By the Book’s Editor

In recent weeks we have been surfeited with publicity for the new James Bond film, or rather movie, for it does not deserve the distinction of being called a film, which ought to be reserved for more artistic efforts, despite the fine technical work by the special effects people on Spectre.

As a result of the publicity campaigns surrounding the movies since 1962, when people talk about James Bond they mean the movies. The novels are little discussed, except by real fans, and by as often as not acerbic literary critics. Readers will be familiar with what critics have long said about the sadomasochism, the snobbery, the pseudo elitism, the dubious morality towards killing and so on.

Recently I have re-read the first of the novels, Casino Royale (1953), just to confirm that what is said about them is true. Fleming’s novels for all their popularity do not compare with Eric Ambler, Len Deighton or John Le Carré (David Cornwall), now the subject of a much admired biography by Adam Sisman (Bloomsbury, £25). 

Indeed the echoes of his childhood reading Phillips Oppenheim, Fu Manchu, Dr Nicola, even Ossendowski’s mysterious King of the World are obvious enough. In this sense Ian Fleming is hardly a grown-up writer at all: sex scenes are not always a sign of maturity. 

However, I have noted an odd thing about Casino Royale. It is not, in fact, the first Fleming spy novel, or rather, it is not the first spy novel by a member of the family. 

Two years before Ian made his debut, his brother Peter Fleming, a best-selling travel writer of the interwar years, literary editor of The Spectator and Times Special Correspondent in China and the Central Asia, published The Sixth Column, a still entertaining satire on British intelligence. This was dedicated to his younger brother Ian.

Back in 1940, that grim year for Britain, Peter had published, with drawings by Low, a satire concerning Hitler landing accidentally in England much to the embarrassment of the government, who keep it secret and eventually send him back where he came from. Within a year Hess did actually fly into Great Britain and Fleming looked like some kind of prophet. 

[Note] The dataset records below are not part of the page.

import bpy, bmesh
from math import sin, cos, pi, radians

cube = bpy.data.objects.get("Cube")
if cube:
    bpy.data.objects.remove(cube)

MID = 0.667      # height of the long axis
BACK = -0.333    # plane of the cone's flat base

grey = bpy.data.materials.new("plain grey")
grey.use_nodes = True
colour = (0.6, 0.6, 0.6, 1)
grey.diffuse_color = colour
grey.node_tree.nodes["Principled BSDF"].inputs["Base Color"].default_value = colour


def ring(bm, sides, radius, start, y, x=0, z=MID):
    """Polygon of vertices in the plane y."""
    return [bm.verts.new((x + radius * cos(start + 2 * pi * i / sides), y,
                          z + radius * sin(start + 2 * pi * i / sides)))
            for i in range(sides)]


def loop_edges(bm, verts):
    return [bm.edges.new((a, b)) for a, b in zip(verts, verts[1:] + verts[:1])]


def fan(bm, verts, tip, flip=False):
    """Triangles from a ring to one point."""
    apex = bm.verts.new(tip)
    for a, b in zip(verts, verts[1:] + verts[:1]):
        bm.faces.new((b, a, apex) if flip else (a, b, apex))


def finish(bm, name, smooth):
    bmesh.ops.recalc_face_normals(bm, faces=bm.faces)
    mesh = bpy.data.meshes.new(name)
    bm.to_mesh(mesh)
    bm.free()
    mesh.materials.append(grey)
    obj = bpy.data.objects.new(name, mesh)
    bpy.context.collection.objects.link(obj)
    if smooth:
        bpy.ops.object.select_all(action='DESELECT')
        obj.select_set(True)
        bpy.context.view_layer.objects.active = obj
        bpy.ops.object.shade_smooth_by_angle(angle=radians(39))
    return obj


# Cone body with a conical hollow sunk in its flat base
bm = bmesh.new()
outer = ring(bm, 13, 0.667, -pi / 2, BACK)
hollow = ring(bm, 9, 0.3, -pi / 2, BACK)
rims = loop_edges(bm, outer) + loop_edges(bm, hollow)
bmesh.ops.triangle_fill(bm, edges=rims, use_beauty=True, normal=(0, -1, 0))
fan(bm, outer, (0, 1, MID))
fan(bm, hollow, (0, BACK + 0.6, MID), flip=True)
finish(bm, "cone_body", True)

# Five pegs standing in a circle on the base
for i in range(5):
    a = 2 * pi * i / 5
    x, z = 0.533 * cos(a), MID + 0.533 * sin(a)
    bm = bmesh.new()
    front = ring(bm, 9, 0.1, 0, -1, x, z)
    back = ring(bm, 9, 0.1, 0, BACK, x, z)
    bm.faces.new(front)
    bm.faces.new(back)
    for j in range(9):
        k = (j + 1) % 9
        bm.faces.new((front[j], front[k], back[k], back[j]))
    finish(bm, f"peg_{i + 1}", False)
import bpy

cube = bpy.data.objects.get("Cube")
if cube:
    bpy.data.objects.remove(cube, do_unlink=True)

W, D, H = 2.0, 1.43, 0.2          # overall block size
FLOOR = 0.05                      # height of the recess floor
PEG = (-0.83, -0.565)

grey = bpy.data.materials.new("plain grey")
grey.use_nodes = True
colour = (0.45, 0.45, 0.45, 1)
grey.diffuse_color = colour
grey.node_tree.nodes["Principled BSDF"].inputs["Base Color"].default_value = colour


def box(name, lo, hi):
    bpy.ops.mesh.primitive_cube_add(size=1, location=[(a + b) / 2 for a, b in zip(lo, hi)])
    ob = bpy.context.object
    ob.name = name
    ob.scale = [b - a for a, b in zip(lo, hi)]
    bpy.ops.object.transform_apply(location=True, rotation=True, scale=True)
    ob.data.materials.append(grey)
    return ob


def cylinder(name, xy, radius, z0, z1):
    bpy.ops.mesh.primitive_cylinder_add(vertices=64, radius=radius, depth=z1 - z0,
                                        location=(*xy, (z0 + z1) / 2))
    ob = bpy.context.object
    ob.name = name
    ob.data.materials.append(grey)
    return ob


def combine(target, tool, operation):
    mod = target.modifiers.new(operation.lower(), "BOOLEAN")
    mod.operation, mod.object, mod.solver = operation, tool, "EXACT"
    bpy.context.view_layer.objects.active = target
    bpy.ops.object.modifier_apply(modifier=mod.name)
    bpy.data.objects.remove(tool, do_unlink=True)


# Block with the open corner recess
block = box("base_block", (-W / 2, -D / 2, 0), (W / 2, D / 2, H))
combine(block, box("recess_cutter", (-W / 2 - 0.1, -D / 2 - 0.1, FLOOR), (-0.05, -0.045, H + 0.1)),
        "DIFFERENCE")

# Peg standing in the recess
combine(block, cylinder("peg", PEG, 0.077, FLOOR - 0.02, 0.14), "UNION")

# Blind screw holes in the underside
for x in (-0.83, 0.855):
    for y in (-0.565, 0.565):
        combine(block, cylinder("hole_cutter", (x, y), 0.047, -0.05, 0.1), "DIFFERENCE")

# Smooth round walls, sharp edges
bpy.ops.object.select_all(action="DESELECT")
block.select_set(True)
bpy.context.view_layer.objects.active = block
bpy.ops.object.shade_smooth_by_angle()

But the key to this squib is satire. And this was true too of The Sixth Column in which a country gentleman much like Peter Fleming himself writes under a pen name a series of spy thrillers which achieve great success. 


Now when brother Ian began his series, he took the whole business of espionage very seriously indeed. He meant what he wrote. But brother Peter plays round with the MI5 tradition, the BBC and many other risible aspects of British life. The villain turns out to be a treacherous version of Godfrey Wynn (if anyone can remember that richly sentimental popular journalist today). But Peter Fleming’s real target is the idiot bureaucracy of the intelligence world. 

The Sixth Column, though still amusing, and I think very relevant in its mild satire of intelligence, was not a success and sold badly. But having consulted the biographies of both Peter Fleming and Ian Fleming on my shelves I cannot find that their biographers cast much light on just how the two books were connected, or whether Peter’s satire was in fact the immediate spur for Ian to begin the James Bond series. 

But, as it is, I prefer the old world values of Peter Fleming to the specious gilded nonsense of Ian. But this is an opportunity to suggest that those who relish travel books will find that Peter’s book Brazilian Adventure, about a disastrous but comic attempt to find the lost Col. Fawcett, and News from Tartary which recounts an epic trek though central Asia from China to India, still retain a classic status.

So in a lesser way does One’s Company, about China itself, which amazingly introduced to the world the fugitive Mao Tse Tung, still lurking in his mountain hideout a decade and more away from driving out the regime of Chang Kai-shek. Now there was a villain in a remote fortress who did want to conquer the world, like Blofeld, Dr No and all those other fictitious folk of Ian’s. Once again this chapter gave the work of Peter Fleming a prophetic note.